Dear Jon Carroll,

I agree with you wholeheartedly that the burden of the Iraq war has fallen unfairly on the poorer and more naively patriotic members of our society, and I think your suspicions that most Americans are rather detached from the realities of war might be entirely accurate. But I do not feel the draft is a way to really address these problems.

The thing is, it is far too easy for someone like me -- 25, from an upper middle class family, master's degree, working on a Ph.D -- to avoid the draft, whether legally (educational exemption) or otherwise (my dad buys me a plane ticket to Germany). Many of today's chickenhawks, such as Rush Limbaugh, avoided the draft in Viet Nam by reporting medical problems. Should there be a draft, it is certainly the case that many more young Americans will see war. But it is also certainly the case that many of those young Americans will be the sisters, brothers, and neighbors of those who already serve, not scions of the wealthy and powerful.


MosBen said...

Why not just remove the exemptions?

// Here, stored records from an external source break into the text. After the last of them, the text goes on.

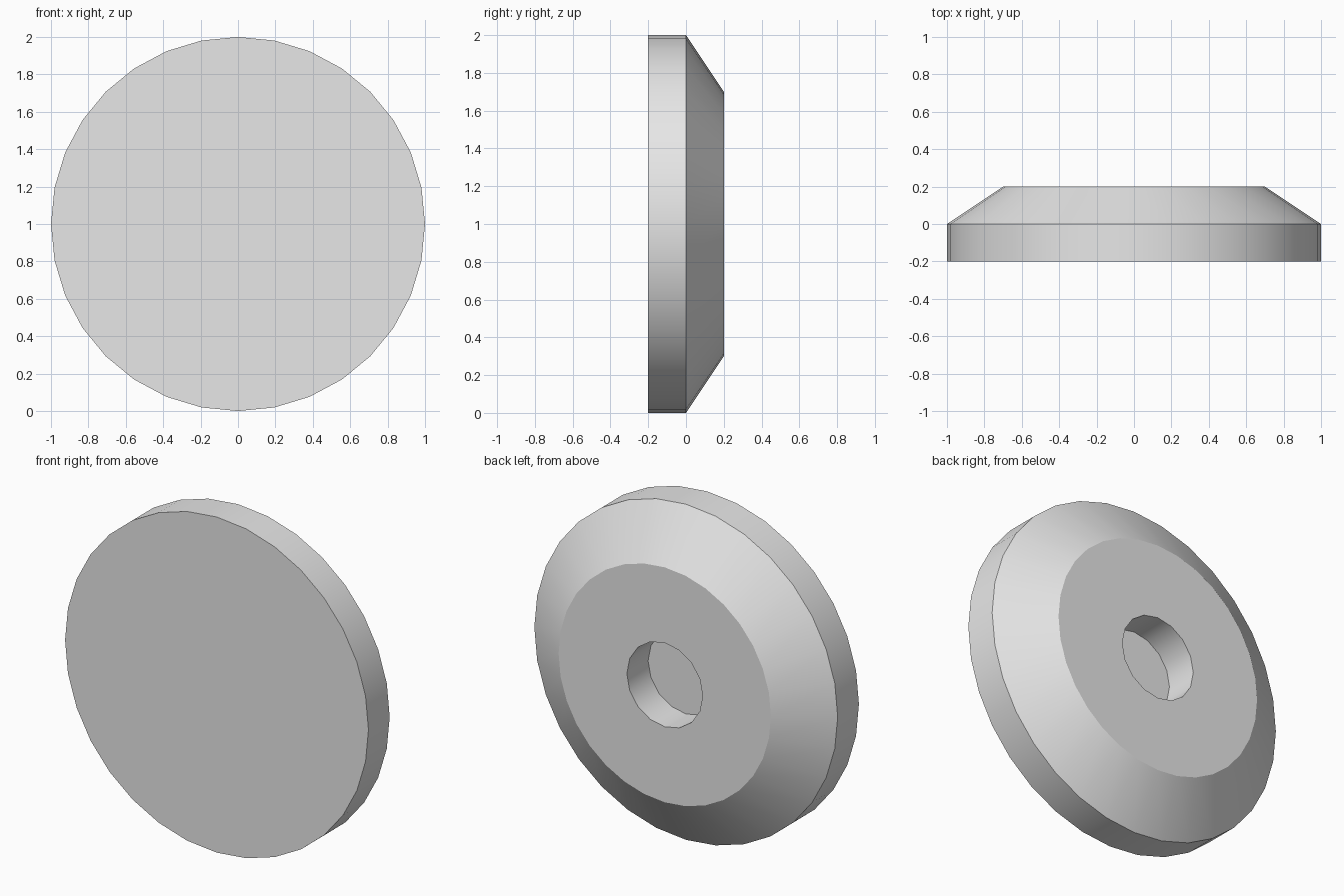
import bpy
import bmesh
import math

cube = bpy.data.objects.get("Cube")
if cube:
    bpy.data.objects.remove(cube, do_unlink=True)

RADIUS, HOLE_RADIUS, SIDES, HOLE_SIDES = 1.0, 0.25, 32, 16

# Light grey finish
grey = bpy.data.materials.new("light_grey")
grey.use_nodes = True
colour = (0.8, 0.8, 0.8, 1)
grey.diffuse_color = colour
grey.node_tree.nodes["Principled BSDF"].inputs["Base Color"].default_value = colour


def ring(bm, radius, y, sides):
    """Circle of vertices facing along y, centred at the disc's height."""
    angles = [2 * math.pi * i / sides for i in range(sides)]
    return [bm.verts.new((radius * math.sin(a), y, RADIUS + radius * math.cos(a)))
            for a in angles]


def edges_of(verts):
    """Join a ring of vertices into a closed loop of edges."""
    bm_edges = []
    for a, b in zip(verts, verts[1:] + verts[:1]):
        bm_edges.append(bm.edges.get((a, b)) or bm.edges.new((a, b)))
    return bm_edges


def bridge(loop_a, loop_b):
    bmesh.ops.bridge_loops(bm, edges=edges_of(loop_a) + edges_of(loop_b))


bm = bmesh.new()

# Flat front, straight rim and tapered back
front = ring(bm, RADIUS, -0.2, SIDES)
middle = ring(bm, RADIUS, 0, SIDES)
back = ring(bm, 0.7, 0.2, SIDES)
bm.faces.new(front)
bridge(front, middle)
bridge(middle, back)

# Blind hole in the back
mouth = ring(bm, HOLE_RADIUS, 0.2, HOLE_SIDES)
floor = ring(bm, HOLE_RADIUS, 0, HOLE_SIDES)
bmesh.ops.triangle_fill(bm, edges=edges_of(back) + edges_of(mouth), use_beauty=True)
bridge(mouth, floor)
bm.faces.new(floor)
bmesh.ops.recalc_face_normals(bm, faces=bm.faces)

mesh = bpy.data.meshes.new("bevelled_disc")
bm.to_mesh(mesh)
bm.free()
mesh.materials.append(grey)
disc = bpy.data.objects.new("bevelled_disc", mesh)
bpy.context.collection.objects.link(disc)

# Smooth round sides with crisp rims
bpy.ops.object.select_all(action='DESELECT')
disc.select_set(True)
bpy.context.view_layer.objects.active = disc
bpy.ops.object.shade_smooth_by_angle(angle=math.radians(30))
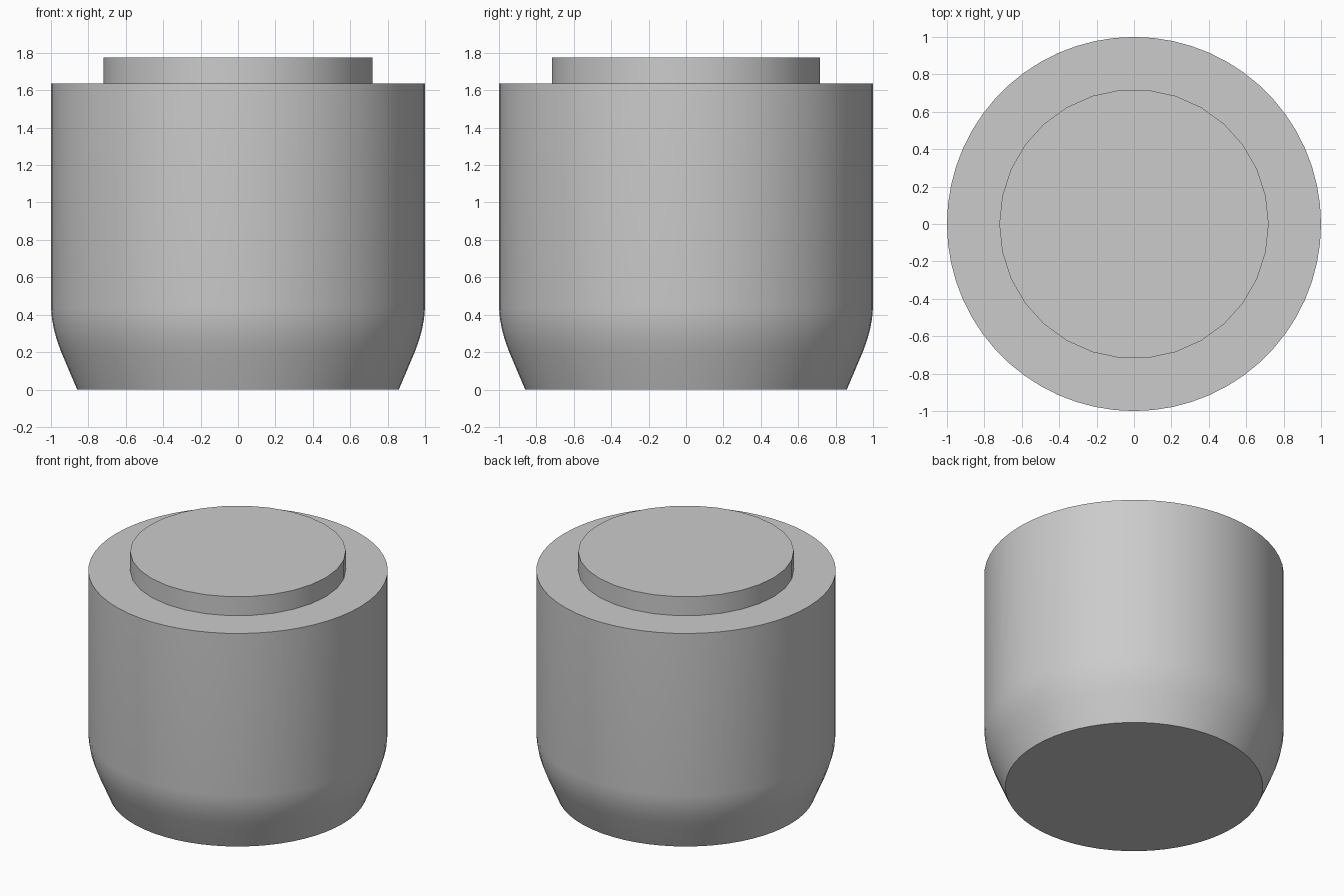
import bpy
import bmesh
import math

cube = bpy.data.objects.get("Cube")
if cube:
    bpy.data.objects.remove(cube, do_unlink=True)

grey = bpy.data.materials.new("plain grey")
grey.use_nodes = True
colour = (0.6, 0.6, 0.6, 1)
grey.diffuse_color = colour
grey.node_tree.nodes["Principled BSDF"].inputs["Base Color"].default_value = colour


def turned_part(name, profile, sides):
    """Closed solid of revolution from (radius, height) points, bottom to top."""
    bm = bmesh.new()
    rings = []
    for r, z in profile:
        angles = [2 * math.pi * i / sides for i in range(sides)]
        rings.append([bm.verts.new((r * math.cos(a), r * math.sin(a), z)) for a in angles])
    for low, high in zip(rings, rings[1:]):
        for i in range(sides):
            j = (i + 1) % sides
            bm.faces.new((low[i], low[j], high[j], high[i]))
    bm.faces.new(rings[0][::-1])
    bm.faces.new(rings[-1])
    mesh = bpy.data.meshes.new(name)
    bm.to_mesh(mesh)
    bm.free()
    mesh.materials.append(grey)
    obj = bpy.data.objects.new(name, mesh)
    bpy.context.collection.objects.link(obj)
    bpy.ops.object.select_all(action="DESELECT")
    obj.select_set(True)
    bpy.context.view_layer.objects.active = obj
    bpy.ops.object.shade_smooth_by_angle(angle=math.radians(30))
    return obj


# Main body: tapered foot blending into a straight wall
turned_part("body", [(0.86, 0), (0.945, 0.2), (0.967, 0.26), (0.984, 0.32),
                     (0.995, 0.38), (1, 0.44), (1, 1.635)], 60)

# Raised disc on top
turned_part("top_disc", [(0.72, 1.635), (0.72, 1.775)], 30)
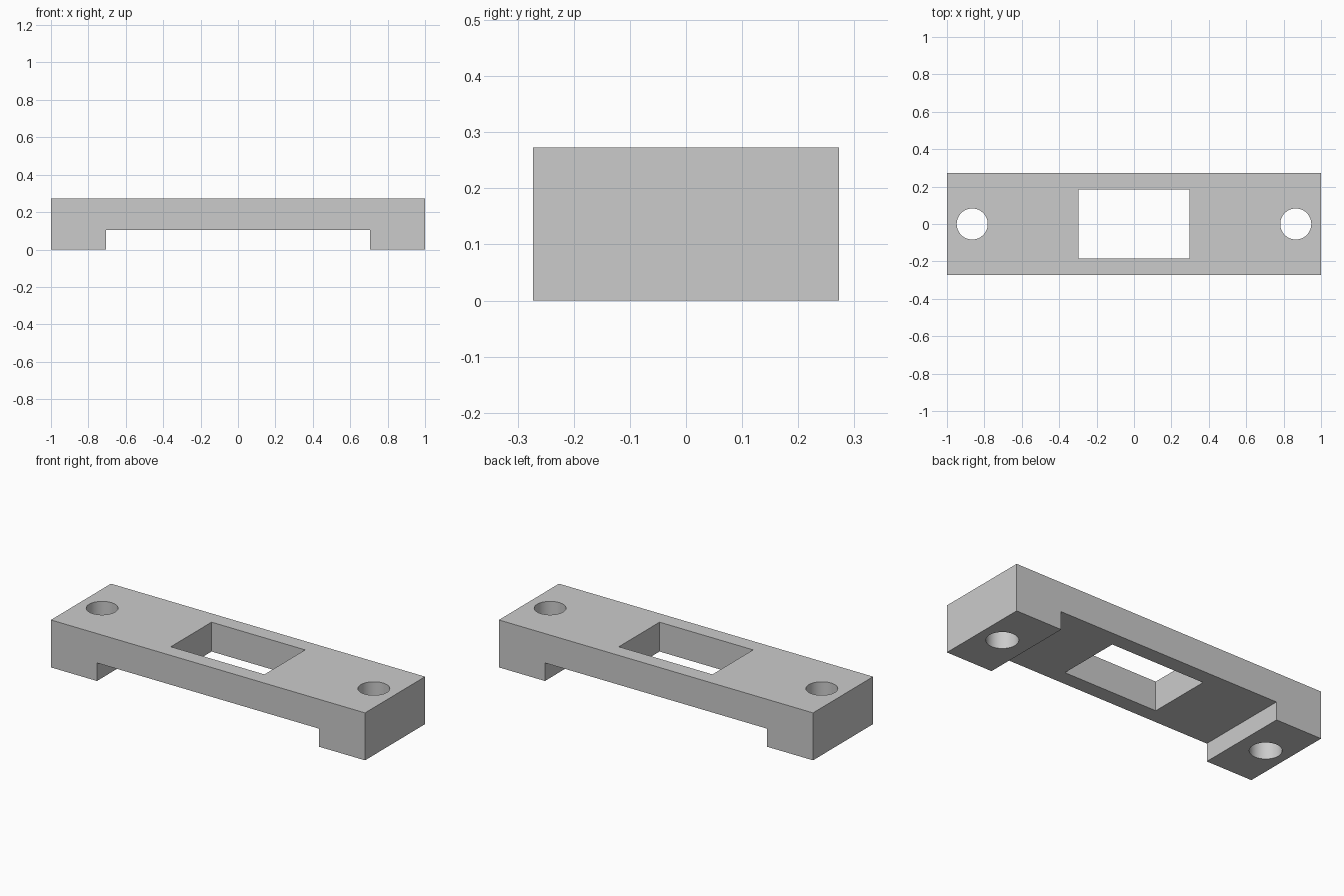
import bpy
import bmesh
from mathutils import Matrix

cube = bpy.data.objects.get("Cube")
if cube:
    bpy.data.objects.remove(cube, do_unlink=True)

LENGTH, DEPTH, HEIGHT = 2.0, 0.546, 0.273
SLOT_X, SLOT_Z = 0.707, 0.104
HOLE_X, HOLE_R = 0.865, 0.083
WINDOW = (0.596, 0.37)

grey = bpy.data.materials.new("plain_grey")
grey.use_nodes = True
grey.diffuse_color = (0.6, 0.6, 0.6, 1)
grey.node_tree.nodes["Principled BSDF"].inputs["Base Color"].default_value = (0.6, 0.6, 0.6, 1)


def add_object(name, bm):
    bmesh.ops.recalc_face_normals(bm, faces=bm.faces)
    mesh = bpy.data.meshes.new(name)
    bm.to_mesh(mesh)
    bm.free()
    mesh.materials.append(grey)
    obj = bpy.data.objects.new(name, mesh)
    bpy.context.collection.objects.link(obj)
    return obj


# Bridge-shaped bracket: front profile extruded through the depth
half = [(LENGTH / 2, HEIGHT), (LENGTH / 2, 0), (SLOT_X, 0), (SLOT_X, SLOT_Z)]
outline = half + [(-x, z) for x, z in reversed(half)]
bm = bmesh.new()
face = bm.faces.new([bm.verts.new((x, -DEPTH / 2, z)) for x, z in outline])
extruded = bmesh.ops.extrude_face_region(bm, geom=[face])["geom"]
bmesh.ops.translate(bm, vec=(0, DEPTH, 0),
                    verts=[v for v in extruded if isinstance(v, bmesh.types.BMVert)])
bracket = add_object("mounting_bracket", bm)

# Cutters: central rectangular window and one screw hole in each foot
bm = bmesh.new()
bmesh.ops.create_cube(bm, size=1, matrix=Matrix.Diagonal((*WINDOW, 1, 1)))
for side in (-1, 1):
    bmesh.ops.create_cone(bm, cap_ends=True, segments=64, radius1=HOLE_R, radius2=HOLE_R,
                          depth=1, matrix=Matrix.Translation((side * HOLE_X, 0, 0)))
cutter = add_object("opening_cutter", bm)
cutter.hide_render = True

cut = bracket.modifiers.new("openings", 'BOOLEAN')
cut.operation = 'DIFFERENCE'
cut.solver = 'EXACT'
cut.object = cutter

# Apply the cut, then smooth only the round hole walls
bpy.ops.object.select_all(action='DESELECT')
bracket.select_set(True)
bpy.context.view_layer.objects.active = bracket
bpy.ops.object.modifier_apply(modifier=cut.name)
bpy.data.objects.remove(cutter, do_unlink=True)
bpy.ops.object.shade_smooth_by_angle()
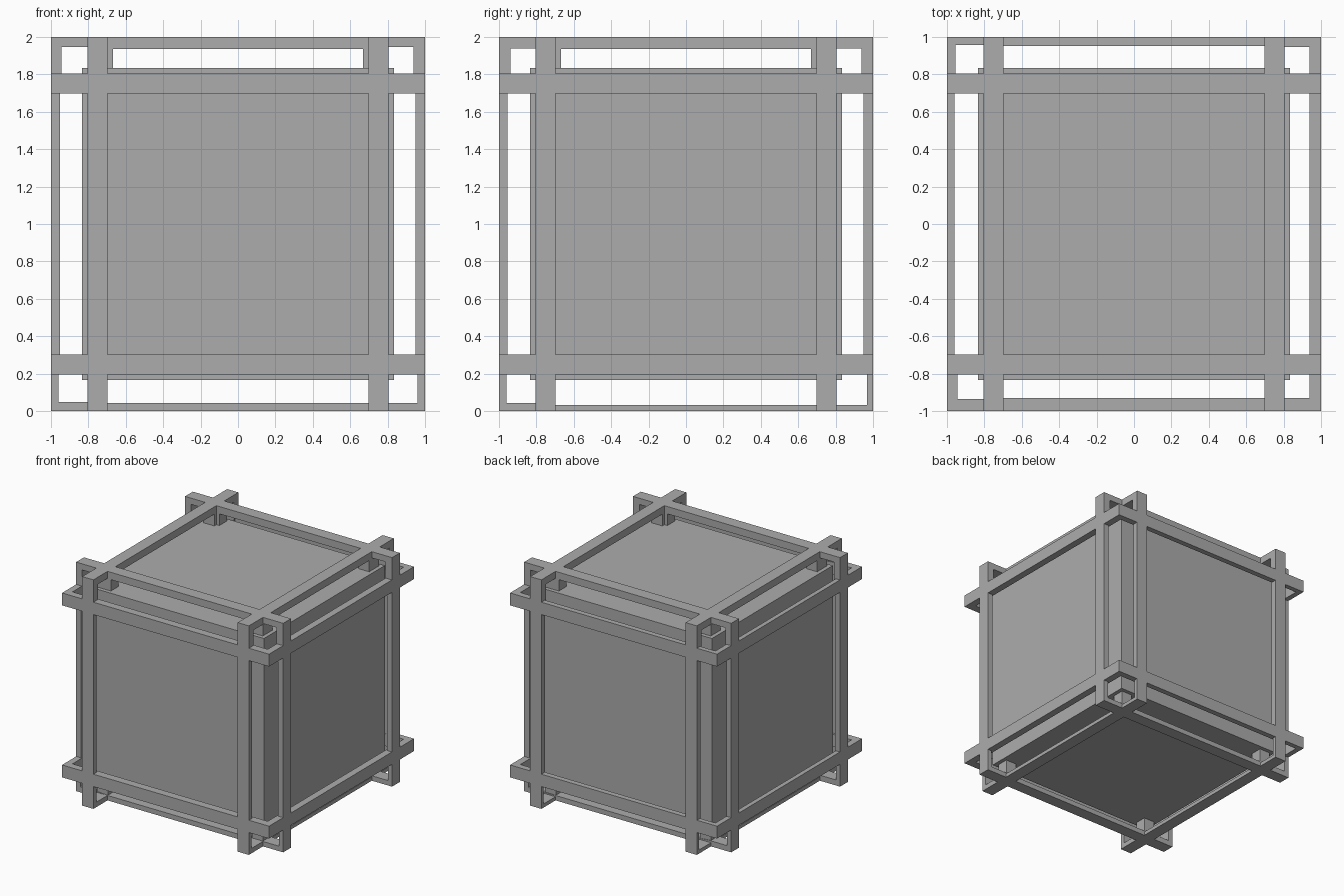
import bpy
import bmesh
from mathutils import Vector

cube = bpy.data.objects.get("Cube")
if cube:
    bpy.data.objects.remove(cube, do_unlink=True)

# Single grey material
grey = bpy.data.materials.new("plain grey")
grey.use_nodes = True
colour = (0.415, 0.415, 0.415, 1)
grey.diffuse_color = colour
grey.node_tree.nodes["Principled BSDF"].inputs["Base Color"].default_value = colour

INNER, OUTER = 0.697, 0.805   # band limits of every hoop
CORE = 0.834                  # half size of the solid core


def add_object(name, bm):
    bmesh.ops.recalc_face_normals(bm, faces=bm.faces)
    mesh = bpy.data.meshes.new(name)
    bm.to_mesh(mesh)
    bm.free()
    mesh.materials.append(grey)
    obj = bpy.data.objects.new(name, mesh)
    bpy.context.scene.collection.objects.link(obj)


def add_box(bm, low, high):
    low, high = Vector(low), Vector(high)
    verts = bmesh.ops.create_cube(bm, size=1)["verts"]
    bmesh.ops.scale(bm, vec=high - low, verts=verts)
    bmesh.ops.translate(bm, vec=(low + high) / 2, verts=verts)


def outlines(thickness):
    """Outer square and opening; each side has start, middle and end thickness."""
    outer, hole = [], []
    along = Vector((1, 0))
    for k, (start, middle, end) in enumerate(thickness):
        out = Vector((along.y, -along.x))
        before = thickness[k - 1][2]
        outer.append(out - along)
        hole.append(out * (1 - start) - along * (1 - before))
        # steps are hidden where the hoops cross
        for s, t in ((-0.78, start), (-0.72, middle), (0.72, middle), (0.78, end)):
            outer.append(out + along * s)
            hole.append(out * (1 - t) + along * s)
        along = -out
    return outer, hole


def hoop(name, axis, side, thickness):
    others = [i for i in range(3) if i != axis]

    def point(uv, depth):
        p = Vector((0, 0, 1))
        p[axis] += side * depth
        for i, value in zip(others, uv):
            p[i] += value
        return p

    outer, hole = outlines(thickness)
    bm = bmesh.new()
    loops = [[bm.verts.new(point(uv, d)) for uv in outline]
             for outline, d in ((outer, OUTER), (hole, OUTER),
                                (hole, INNER), (outer, INNER))]
    count = len(outer)
    for k in range(4):
        a, b = loops[k], loops[(k + 1) % 4]
        for i in range(count):
            j = (i + 1) % count
            bm.faces.new((a[i], a[j], b[j], b[i]))
    add_object(name, bm)


# Solid core
core = bmesh.new()
add_box(core, (-CORE, -CORE, 1 - CORE), (CORE, CORE, 1 + CORE))
add_object("core", core)

# Six interlocking hoops, two around each axis
side_bars = [(0.043, 0.032, 0.032), (0.032, 0.05, 0.062),
             (0.062, 0.064, 0.062), (0.062, 0.045, 0.04)]
cross_bars = [(0.048, 0.043, 0.043), (0.04, 0.05, 0.062),
              (0.054, 0.064, 0.054), (0.056, 0.047, 0.04)]
level_bars = [(0.064, 0.07, 0.07), (0.062, 0.062, 0.062),
              (0.054, 0.048, 0.043), (0.046, 0.04, 0.056)]
hoops = [("side_hoop", 0, side_bars, ("right", "left")),
         ("cross_hoop", 1, cross_bars, ("front", "back")),
         ("level_hoop", 2, level_bars, ("lower", "upper"))]
for name, axis, bars, sides in hoops:
    for label, side in zip(sides, (-1, 1)):
        hoop(f"{label}_{name}", axis, side, bars)

# Short corner posts joining the core to the hoops; the top ones are L-shaped
for x_label, sx in (("right", -1), ("left", 1)):
    for y_label, sy in (("front", -1), ("back", 1)):
        for z_label, z0, z1, reach in (("top", 1.81, 1.95, 0.668),
                                       ("bottom", 0.03, 0.19, INNER)):
            post = bmesh.new()
            for near_x, near_y in {(reach, INNER), (INNER, reach)}:
                xs = sorted((sx * near_x, sx * 0.80))
                ys = sorted((sy * near_y, sy * 0.80))
                add_box(post, (xs[0], ys[0], z0), (xs[1], ys[1], z1))
            add_object(f"{z_label}_{y_label}_{x_label}_post", post)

Sure, someone with flat feet might not make the best front liner, and that'd still be a problem (though I think Dr. Scholls would disagree that it's unsurmountable), but why not make those people seeking medical exemptions take positions that they *are* able to do. Even if Rush wasn't on the front lines wading through rice fields, I can't imagine there wasn't something he could have done over there. And you could pretty easily get rid of the education exemption if you wanted.

As to people fleeing to Germany, yeah, that's still something of a problem, but I don't know if I'm comfortable basing our public policy on the possibility that it might make rich people turn themselves into criminals.

Noumena said...

That was more or less Carroll's response to my email. But I assume we want some level of exemptions, otherwise we'll be arresting terminal cancer patients in their hospice rooms.

In any case, it seems like you're liable to end up with the two-tiered full-time army / national guard system within the full-time army itself. Did W deserve to be in the air national guard? No, probably not. Did he or his father do anything illegal to get him in there during Viet Nam? No, probably not. There's some speculation that Rush exaggerated his medical problems to get out of service; whether or not such speculation is accurate, it does reflect the fact that it would be just as easy to get your friendly family doctor to diagnose you as being just beyond the guidelines, exempt from any military duty.

But, to divert this discussion completely, this proposal really, really, really fails the test of the Categorical Imperative, not to use persons merely as means. In the act of drafting a certain percentage of the population, you assume some further percentage is going to die in combat (or wounds received therein). Those conscripted into combat become means to two ends, whatever military goal the leaders have in mind, and making the citizenry more aware of the horrors of war. You might be able to make a Kantian case for a draft when the first goal is to repel a clear and present danger to the pursuit of the kingdom of ends (think World War 2), but I really don't think this could be done with the second goal. If the aim of the draft is to throw some people to their deaths in order to 'wake up' others, the draft is incompatible with the CI.